#### Aim of the exercise:
The records that follow are to be repeated in full, with no pictures retained.

---------------

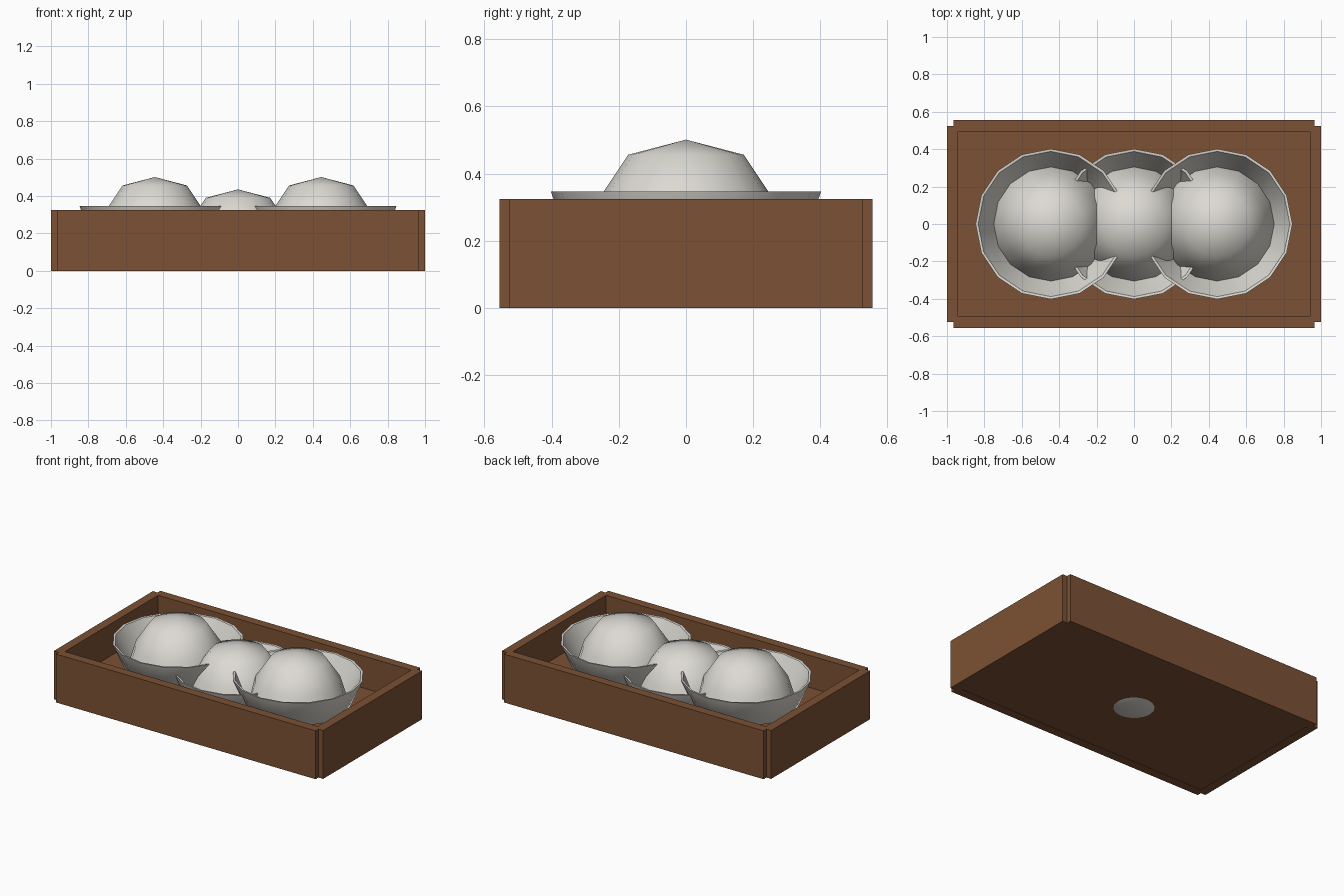
import bpy, bmesh, math
from mathutils import Vector

cube = bpy.data.objects.get("Cube")
if cube:
    bpy.data.objects.remove(cube, do_unlink=True)


def make_material(name, rgb):
    mat = bpy.data.materials.new(name)
    mat.use_nodes = True
    mat.diffuse_color = (*rgb, 1)
    mat.node_tree.nodes["Principled BSDF"].inputs["Base Color"].default_value = (*rgb, 1)
    return mat


WOOD = make_material("brown wood", (0.2, 0.083, 0.035))
CERAMIC = make_material("off white ceramic", (0.72, 0.70, 0.65))


def add_object(name, bm, mat):
    bmesh.ops.recalc_face_normals(bm, faces=bm.faces)
    mesh = bpy.data.meshes.new(name)
    bm.to_mesh(mesh)
    bm.free()
    mesh.materials.append(mat)
    obj = bpy.data.objects.new(name, mesh)
    bpy.context.collection.objects.link(obj)
    return obj


def box(name, low, high):
    low, high = Vector(low), Vector(high)
    bm = bmesh.new()
    bmesh.ops.create_cube(bm, size=1)
    for v in bm.verts:
        v.co = (low + high) / 2 + v.co * (high - low)
    return add_object(name, bm, WOOD)


def lathe(name, profile, x, z, sides=16):
    """Spin a profile that starts and ends on the axis."""
    bm = bmesh.new()
    top = bm.verts.new((x, 0, z + profile[0][1]))
    bottom = bm.verts.new((x, 0, z + profile[-1][1]))
    angles = [math.tau * i / sides for i in range(sides)]
    rings = [[bm.verts.new((x + r * math.cos(a), r * math.sin(a), z + h))
              for a in angles] for r, h in profile[1:-1]]
    for i in range(sides):
        j = (i + 1) % sides
        bm.faces.new((top, rings[0][i], rings[0][j]))
        bm.faces.new((bottom, rings[-1][j], rings[-1][i]))
        for a, b in zip(rings, rings[1:]):
            bm.faces.new((a[i], b[i], b[j], a[j]))
    obj = add_object(name, bm, CERAMIC)
    bpy.ops.object.select_all(action='DESELECT')
    bpy.context.view_layer.objects.active = obj
    obj.select_set(True)
    bpy.ops.object.shade_smooth_by_angle(angle=math.radians(48))
    return obj


# Tray: floor, two long walls and two end walls with stepped corners
HEIGHT = 0.325
box("tray_floor", (-0.95, -0.51, 0.002), (0.95, 0.51, 0.11))
for side, name in ((-1, "front_wall"), (1, "back_wall")):
    y = sorted((side * 0.495, side * 0.555))
    box(name, (-0.965, y[0], 0), (0.965, y[1], HEIGHT))
for side, name in ((-1, "right_end_wall"), (1, "left_end_wall")):
    x = sorted((side * 0.94, side * 1.0))
    box(name, (x[0], -0.525, 0), (x[1], 0.525, HEIGHT))

# Bowls: dome, valley, rim and rounded underside in one profile
BOWL = [(0, 0.435), (0.172, 0.39), (0.262, 0.255), (0.305, 0.11),
        (0.388, 0.278), (0.402, 0.28), (0.394, 0.258), (0.32, 0.09),
        (0.12, 0), (0, 0)]
for name, x, z in (("right_bowl", -0.445, 0.066), ("middle_bowl", 0, 0),
                   ("left_bowl", 0.445, 0.066)):
    lathe(name, BOWL, x, z)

---------------

#### Solution to this exercise:
import bpy, bmesh, math
from mathutils import Vector

cube = bpy.data.objects.get("Cube")
if cube:
    bpy.data.objects.remove(cube, do_unlink=True)


def make_material(name, rgb):
    mat = bpy.data.materials.new(name)
    mat.use_nodes = True
    mat.diffuse_color = (*rgb, 1)
    mat.node_tree.nodes["Principled BSDF"].inputs["Base Color"].default_value = (*rgb, 1)
    return mat


WOOD = make_material("brown wood", (0.2, 0.083, 0.035))
CERAMIC = make_material("off white ceramic", (0.72, 0.70, 0.65))


def add_object(name, bm, mat):
    bmesh.ops.recalc_face_normals(bm, faces=bm.faces)
    mesh = bpy.data.meshes.new(name)
    bm.to_mesh(mesh)
    bm.free()
    mesh.materials.append(mat)
    obj = bpy.data.objects.new(name, mesh)
    bpy.context.collection.objects.link(obj)
    return obj


def box(name, low, high):
    low, high = Vector(low), Vector(high)
    bm = bmesh.new()
    bmesh.ops.create_cube(bm, size=1)
    for v in bm.verts:
        v.co = (low + high) / 2 + v.co * (high - low)
    return add_object(name, bm, WOOD)


def lathe(name, profile, x, z, sides=16):
    """Spin a profile that starts and ends on the axis."""
    bm = bmesh.new()
    top = bm.verts.new((x, 0, z + profile[0][1]))
    bottom = bm.verts.new((x, 0, z + profile[-1][1]))
    angles = [math.tau * i / sides for i in range(sides)]
    rings = [[bm.verts.new((x + r * math.cos(a), r * math.sin(a), z + h))
              for a in angles] for r, h in profile[1:-1]]
    for i in range(sides):
        j = (i + 1) % sides
        bm.faces.new((top, rings[0][i], rings[0][j]))
        bm.faces.new((bottom, rings[-1][j], rings[-1][i]))
        for a, b in zip(rings, rings[1:]):
            bm.faces.new((a[i], b[i], b[j], a[j]))
    obj = add_object(name, bm, CERAMIC)
    bpy.ops.object.select_all(action='DESELECT')
    bpy.context.view_layer.objects.active = obj
    obj.select_set(True)
    bpy.ops.object.shade_smooth_by_angle(angle=math.radians(48))
    return obj


# Tray: floor, two long walls and two end walls with stepped corners
HEIGHT = 0.325
box("tray_floor", (-0.95, -0.51, 0.002), (0.95, 0.51, 0.11))
for side, name in ((-1, "front_wall"), (1, "back_wall")):
    y = sorted((side * 0.495, side * 0.555))
    box(name, (-0.965, y[0], 0), (0.965, y[1], HEIGHT))
for side, name in ((-1, "right_end_wall"), (1, "left_end_wall")):
    x = sorted((side * 0.94, side * 1.0))
    box(name, (x[0], -0.525, 0), (x[1], 0.525, HEIGHT))

# Bowls: dome, valley, rim and rounded underside in one profile
BOWL = [(0, 0.435), (0.172, 0.39), (0.262, 0.255), (0.305, 0.11),
        (0.388, 0.278), (0.402, 0.28), (0.394, 0.258), (0.32, 0.09),
        (0.12, 0), (0, 0)]
for name, x, z in (("right_bowl", -0.445, 0.066), ("middle_bowl", 0, 0),
                   ("left_bowl", 0.445, 0.066)):
    lathe(name, BOWL, x, z)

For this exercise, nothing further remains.